Thursday, 5 July 2018

THE DONOVAN-SIGGERS DETECTIVE AGENCY - SHINING THE LIGHT ON JAGO

My friend, David Siggers, lives in London and has already been the subject of one of my blogs: 'MY FRIEND, DAVID SIGGERS' in November 2017 - press this link to read that story. He has also been the impetus behind a more recent blog-post: 'THE PRISON WISDOM OF JAGO STONE AND BARON GIDDENS' in April this year - press this link to read how David kick-started that story. I visited him at home in Willesden in May and we discussed the excitement and the novelty of creating a biography that is dependent in significant part on the contributions of other people, some known, some unknown. Here's a picture of David with family from around that time, a couple of months ago:

Auntie, Belinda, Aba, and David


David in April had discovered the Guardian letter that Jago had had published in 1975 and alerted me to that source in my self-styled Donovan detective agency. Now, as June gives way to July, David is back in awesome research form. He has been so good I have incorporated him into the agency as a full partner. We are now the Donovan-Siggers Detective Agency. Here is the story, but first another



picture - David with his daughter, Aba:



David's 1st email - Jago 1 - 30 June:

A link through the British Newspaper Archive to the Daily Mirror, Thursday October 9, 1975 and The Inside World Today column by Peter Senn - and tucked away bottom right, this story:

* Great train robber Ronald Biggs, currently in Brazil, is being asked to become honorary chairman of a new British organisation, the Burglar Society, founded by reformed old lag Jago Stone to help rehabilitate ex-prisoners. It is thought unlikely Biggs will attend meetings. 

David's 2nd email - Jago 2 - 30 June:

A link through the British Newspaper Archive to the Coventry Evening Telegraph, Friday 12 May, 1972 which carried this picture and story as a flyer for a Jago Stone/Laurian Hagberg art exhibition in Rugby:




David's 3rd email - Jago 3 - 30 June:

A link through the British Newspaper Archive to the Coventry Evening Telegraph, Saturday 13 May, 1972 which carried this advert for the Jago Stone/Laurian Hagberg art exhibition in Rugby:




David's 4th email - Jago 4 - 30 June:

A link through the British Newspaper Archive to the Coventry Evening Telegraph, Friday 23 May 1975 in which this short article appears under the title: Jago Pays Up:

* Jago Stone used to rob
churches. among them was
that at Chipping Warden,
near Banbury. Tonight, Jago 
hopes to repay the church by 
giving proceeds of any sales
of his book, the "Burglar's
Bedside Companion", made 
during a signing session at 
Tina's Cottage Craft Shop,
Chipping Warden (7 p.m.).
  The reformed burglar lives
in the Chipping Warden 
area, and the days when he 
dressed up as a monk to 
make his raids have gone.
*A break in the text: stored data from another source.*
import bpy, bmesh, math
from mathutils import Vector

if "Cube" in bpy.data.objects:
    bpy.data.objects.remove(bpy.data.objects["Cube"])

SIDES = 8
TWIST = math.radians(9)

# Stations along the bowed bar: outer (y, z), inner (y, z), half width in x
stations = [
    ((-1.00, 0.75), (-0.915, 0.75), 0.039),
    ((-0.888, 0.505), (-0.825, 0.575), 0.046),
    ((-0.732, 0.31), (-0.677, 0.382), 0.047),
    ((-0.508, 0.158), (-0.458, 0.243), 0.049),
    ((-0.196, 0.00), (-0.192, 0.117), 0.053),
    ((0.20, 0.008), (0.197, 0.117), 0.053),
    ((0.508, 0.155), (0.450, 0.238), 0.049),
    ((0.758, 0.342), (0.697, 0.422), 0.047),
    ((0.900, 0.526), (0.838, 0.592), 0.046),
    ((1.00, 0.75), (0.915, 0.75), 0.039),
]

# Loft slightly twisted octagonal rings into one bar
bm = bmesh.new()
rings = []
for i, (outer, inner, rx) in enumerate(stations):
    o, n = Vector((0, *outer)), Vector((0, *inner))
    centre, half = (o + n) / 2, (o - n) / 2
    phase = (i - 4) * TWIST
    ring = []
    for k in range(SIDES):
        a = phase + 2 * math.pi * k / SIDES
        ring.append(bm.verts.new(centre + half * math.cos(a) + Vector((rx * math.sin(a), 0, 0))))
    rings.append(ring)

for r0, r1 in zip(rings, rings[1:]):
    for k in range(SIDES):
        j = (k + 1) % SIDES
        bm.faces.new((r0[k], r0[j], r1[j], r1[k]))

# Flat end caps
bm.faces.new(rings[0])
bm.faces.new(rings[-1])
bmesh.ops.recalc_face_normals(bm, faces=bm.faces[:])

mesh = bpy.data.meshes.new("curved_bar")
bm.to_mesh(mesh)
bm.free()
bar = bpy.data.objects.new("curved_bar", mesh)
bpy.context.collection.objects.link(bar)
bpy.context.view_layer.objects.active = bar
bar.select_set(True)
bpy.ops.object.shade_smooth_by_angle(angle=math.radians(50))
In 
prison he also discovered his
talent for painting, and was 
seen on television recently
with some of his work. 

Tina's Cottage Craft Shop in Chipping Warden must, I assume, have belonged to Tina Shrimpton, who in the 60s had called herself Chrissie and was the younger sister of Jean Shrimpton, the iconic model. Chrissie had been the girl friend of Mick Jagger the rock musician, another iconic figure, in the early and mid-60s. Tina had opened a boutique in Chipping Warden in the early 70s that seems to have evolved into this Cottage Craft Shop. The first time the postmistress of the nearby village of Hellidon met Jago, he was advancing down the street wearing his fedora and cloak, holding a woman close on each arm. One of those women was Tina Shrimpton. I tell the story in 'Jago' in Chapter 6.
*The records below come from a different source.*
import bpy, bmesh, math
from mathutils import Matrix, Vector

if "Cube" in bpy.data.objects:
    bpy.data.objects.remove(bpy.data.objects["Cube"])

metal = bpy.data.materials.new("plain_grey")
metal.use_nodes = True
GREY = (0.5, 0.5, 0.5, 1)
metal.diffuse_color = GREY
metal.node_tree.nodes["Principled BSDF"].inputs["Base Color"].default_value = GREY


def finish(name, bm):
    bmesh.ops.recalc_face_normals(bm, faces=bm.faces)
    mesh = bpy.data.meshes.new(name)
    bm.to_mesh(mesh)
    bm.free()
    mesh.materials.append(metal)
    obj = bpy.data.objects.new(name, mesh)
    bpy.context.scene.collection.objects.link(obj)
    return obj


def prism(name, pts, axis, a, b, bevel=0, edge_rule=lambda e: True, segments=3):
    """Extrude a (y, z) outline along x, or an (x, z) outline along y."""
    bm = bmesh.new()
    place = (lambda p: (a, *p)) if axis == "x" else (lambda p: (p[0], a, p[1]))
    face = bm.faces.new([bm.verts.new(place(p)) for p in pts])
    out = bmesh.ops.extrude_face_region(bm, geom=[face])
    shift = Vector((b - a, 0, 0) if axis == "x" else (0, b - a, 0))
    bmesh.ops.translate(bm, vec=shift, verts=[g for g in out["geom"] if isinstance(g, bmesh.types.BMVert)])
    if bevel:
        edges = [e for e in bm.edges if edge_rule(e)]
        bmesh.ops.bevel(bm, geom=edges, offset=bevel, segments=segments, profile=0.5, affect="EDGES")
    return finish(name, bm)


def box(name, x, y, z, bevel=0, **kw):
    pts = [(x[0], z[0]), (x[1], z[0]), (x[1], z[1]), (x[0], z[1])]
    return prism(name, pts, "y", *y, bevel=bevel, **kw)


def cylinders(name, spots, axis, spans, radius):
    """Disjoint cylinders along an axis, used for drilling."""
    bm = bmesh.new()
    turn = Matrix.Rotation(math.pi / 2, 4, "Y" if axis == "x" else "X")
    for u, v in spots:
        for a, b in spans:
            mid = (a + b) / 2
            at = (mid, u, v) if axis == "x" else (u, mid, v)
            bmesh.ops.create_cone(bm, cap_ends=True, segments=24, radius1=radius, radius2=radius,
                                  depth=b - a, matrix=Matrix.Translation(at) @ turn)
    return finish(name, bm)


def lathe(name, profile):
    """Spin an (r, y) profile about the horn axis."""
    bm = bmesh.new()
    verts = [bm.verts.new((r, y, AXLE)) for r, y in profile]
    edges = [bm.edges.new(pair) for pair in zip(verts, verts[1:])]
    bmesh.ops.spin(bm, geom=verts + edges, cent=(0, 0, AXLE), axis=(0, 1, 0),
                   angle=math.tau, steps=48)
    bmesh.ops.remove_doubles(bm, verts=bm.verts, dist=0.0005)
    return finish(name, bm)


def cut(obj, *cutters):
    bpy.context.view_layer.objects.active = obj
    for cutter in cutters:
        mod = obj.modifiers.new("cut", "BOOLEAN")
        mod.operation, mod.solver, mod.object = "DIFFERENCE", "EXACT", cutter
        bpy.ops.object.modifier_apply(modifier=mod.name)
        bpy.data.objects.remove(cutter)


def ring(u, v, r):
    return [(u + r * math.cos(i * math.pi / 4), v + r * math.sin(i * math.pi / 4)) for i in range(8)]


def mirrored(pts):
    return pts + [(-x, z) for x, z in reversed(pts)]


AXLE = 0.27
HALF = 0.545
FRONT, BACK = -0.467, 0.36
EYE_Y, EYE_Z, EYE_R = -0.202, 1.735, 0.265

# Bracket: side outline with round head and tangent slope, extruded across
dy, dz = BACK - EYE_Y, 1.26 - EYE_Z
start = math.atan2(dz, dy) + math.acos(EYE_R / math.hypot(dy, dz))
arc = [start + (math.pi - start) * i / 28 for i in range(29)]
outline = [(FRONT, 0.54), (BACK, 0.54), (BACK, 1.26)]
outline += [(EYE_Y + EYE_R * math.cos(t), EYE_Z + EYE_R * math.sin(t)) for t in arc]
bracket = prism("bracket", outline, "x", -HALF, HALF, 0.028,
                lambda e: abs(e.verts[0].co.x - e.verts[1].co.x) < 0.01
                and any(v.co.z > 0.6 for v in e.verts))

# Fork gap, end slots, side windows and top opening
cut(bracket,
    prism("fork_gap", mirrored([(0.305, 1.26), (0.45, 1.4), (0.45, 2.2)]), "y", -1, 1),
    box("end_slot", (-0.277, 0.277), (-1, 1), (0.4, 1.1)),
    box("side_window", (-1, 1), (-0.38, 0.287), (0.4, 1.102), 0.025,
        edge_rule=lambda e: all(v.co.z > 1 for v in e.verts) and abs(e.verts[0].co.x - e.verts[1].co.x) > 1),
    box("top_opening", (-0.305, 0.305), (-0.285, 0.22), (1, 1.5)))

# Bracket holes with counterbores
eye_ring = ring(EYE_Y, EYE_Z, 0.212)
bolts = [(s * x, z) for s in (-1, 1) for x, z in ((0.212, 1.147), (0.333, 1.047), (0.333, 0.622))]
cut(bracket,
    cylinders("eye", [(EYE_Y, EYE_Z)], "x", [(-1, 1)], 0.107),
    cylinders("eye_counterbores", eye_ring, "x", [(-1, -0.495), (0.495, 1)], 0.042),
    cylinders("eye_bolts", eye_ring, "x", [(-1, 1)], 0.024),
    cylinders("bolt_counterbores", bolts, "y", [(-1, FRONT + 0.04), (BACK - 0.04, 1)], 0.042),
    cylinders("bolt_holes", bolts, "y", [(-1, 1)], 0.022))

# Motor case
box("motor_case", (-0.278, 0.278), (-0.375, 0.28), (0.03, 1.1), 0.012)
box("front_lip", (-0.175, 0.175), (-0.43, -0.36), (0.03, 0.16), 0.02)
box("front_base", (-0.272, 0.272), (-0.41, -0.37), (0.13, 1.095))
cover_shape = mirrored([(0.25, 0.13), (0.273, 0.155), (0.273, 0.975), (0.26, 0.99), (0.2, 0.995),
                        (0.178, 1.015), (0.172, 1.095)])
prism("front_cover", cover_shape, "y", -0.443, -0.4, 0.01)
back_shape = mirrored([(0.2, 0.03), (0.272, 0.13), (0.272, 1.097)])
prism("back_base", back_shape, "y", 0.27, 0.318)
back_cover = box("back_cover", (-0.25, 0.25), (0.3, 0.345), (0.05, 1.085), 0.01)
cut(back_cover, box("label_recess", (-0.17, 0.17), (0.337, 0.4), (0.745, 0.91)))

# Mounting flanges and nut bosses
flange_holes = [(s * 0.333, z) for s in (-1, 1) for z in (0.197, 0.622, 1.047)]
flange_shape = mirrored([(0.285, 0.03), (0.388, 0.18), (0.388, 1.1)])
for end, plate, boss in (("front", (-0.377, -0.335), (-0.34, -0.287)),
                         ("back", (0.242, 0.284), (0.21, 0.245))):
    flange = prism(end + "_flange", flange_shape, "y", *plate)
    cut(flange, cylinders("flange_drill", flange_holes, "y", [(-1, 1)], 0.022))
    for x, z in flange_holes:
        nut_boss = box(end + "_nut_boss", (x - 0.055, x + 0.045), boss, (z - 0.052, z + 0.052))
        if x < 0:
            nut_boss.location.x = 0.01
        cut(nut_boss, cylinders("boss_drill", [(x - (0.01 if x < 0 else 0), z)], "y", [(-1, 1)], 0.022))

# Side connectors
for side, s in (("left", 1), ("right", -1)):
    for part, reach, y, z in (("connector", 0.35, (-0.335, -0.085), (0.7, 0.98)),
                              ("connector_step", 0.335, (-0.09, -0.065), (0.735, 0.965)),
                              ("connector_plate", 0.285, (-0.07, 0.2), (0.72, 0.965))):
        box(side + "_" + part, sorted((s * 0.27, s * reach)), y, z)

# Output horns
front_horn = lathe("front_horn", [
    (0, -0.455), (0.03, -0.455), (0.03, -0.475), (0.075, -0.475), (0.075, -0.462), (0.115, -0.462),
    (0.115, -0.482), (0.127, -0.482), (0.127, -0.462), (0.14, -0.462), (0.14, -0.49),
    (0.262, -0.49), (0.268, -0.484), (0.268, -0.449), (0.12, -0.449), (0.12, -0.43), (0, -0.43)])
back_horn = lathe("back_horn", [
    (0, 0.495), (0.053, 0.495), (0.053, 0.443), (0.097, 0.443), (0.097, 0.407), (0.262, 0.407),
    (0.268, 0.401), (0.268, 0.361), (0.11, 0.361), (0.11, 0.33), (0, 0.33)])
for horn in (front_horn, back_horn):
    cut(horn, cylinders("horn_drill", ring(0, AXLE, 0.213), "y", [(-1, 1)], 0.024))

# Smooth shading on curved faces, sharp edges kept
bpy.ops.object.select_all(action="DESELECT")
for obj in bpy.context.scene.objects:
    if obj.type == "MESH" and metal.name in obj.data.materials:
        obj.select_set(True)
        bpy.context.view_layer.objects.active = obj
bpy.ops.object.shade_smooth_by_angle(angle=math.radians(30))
Chrissie Shrimpton and Mick Jagger - circa 1964 


I doubt that Jago did actually rob the church at Chipping Warden. Such an episode doesn't feature in the press cuttings that record his early criminal years. But it does makes a good story for the media whose attention Jago sought to help his business as an artist.

David explained in an email the next day how he had been moved to see what a newspaper search on a site he had found might achieve because of the way in which I had written 'Jago'. In his words:

"But what I think is interesting is that it happens. I mean input from me, and from the others, because of the way you have written the book. In many ways it is very inclusive … About a week ago in the Guardian there was an article about the way they can't find a new way of writing novels. I know your book is not a novel but I feel it's quite a new way of writing in many ways."  

                                                              -------------------

Thank you, David, for sensing that 'Jago' is breaking new ground. This biography has become a collaborative venture in which a range of participants play their part in the rediscovery of Jago Stone. I am both the writer and the editor of other people's contributions. If you are reading this now and thinking 'My memories, my knowledge haven't yet been recorded', please do get in touch and become involved. Your contribution will be acknowledged.

The last word lies with Aba - a metaphor for the task facing every biographer: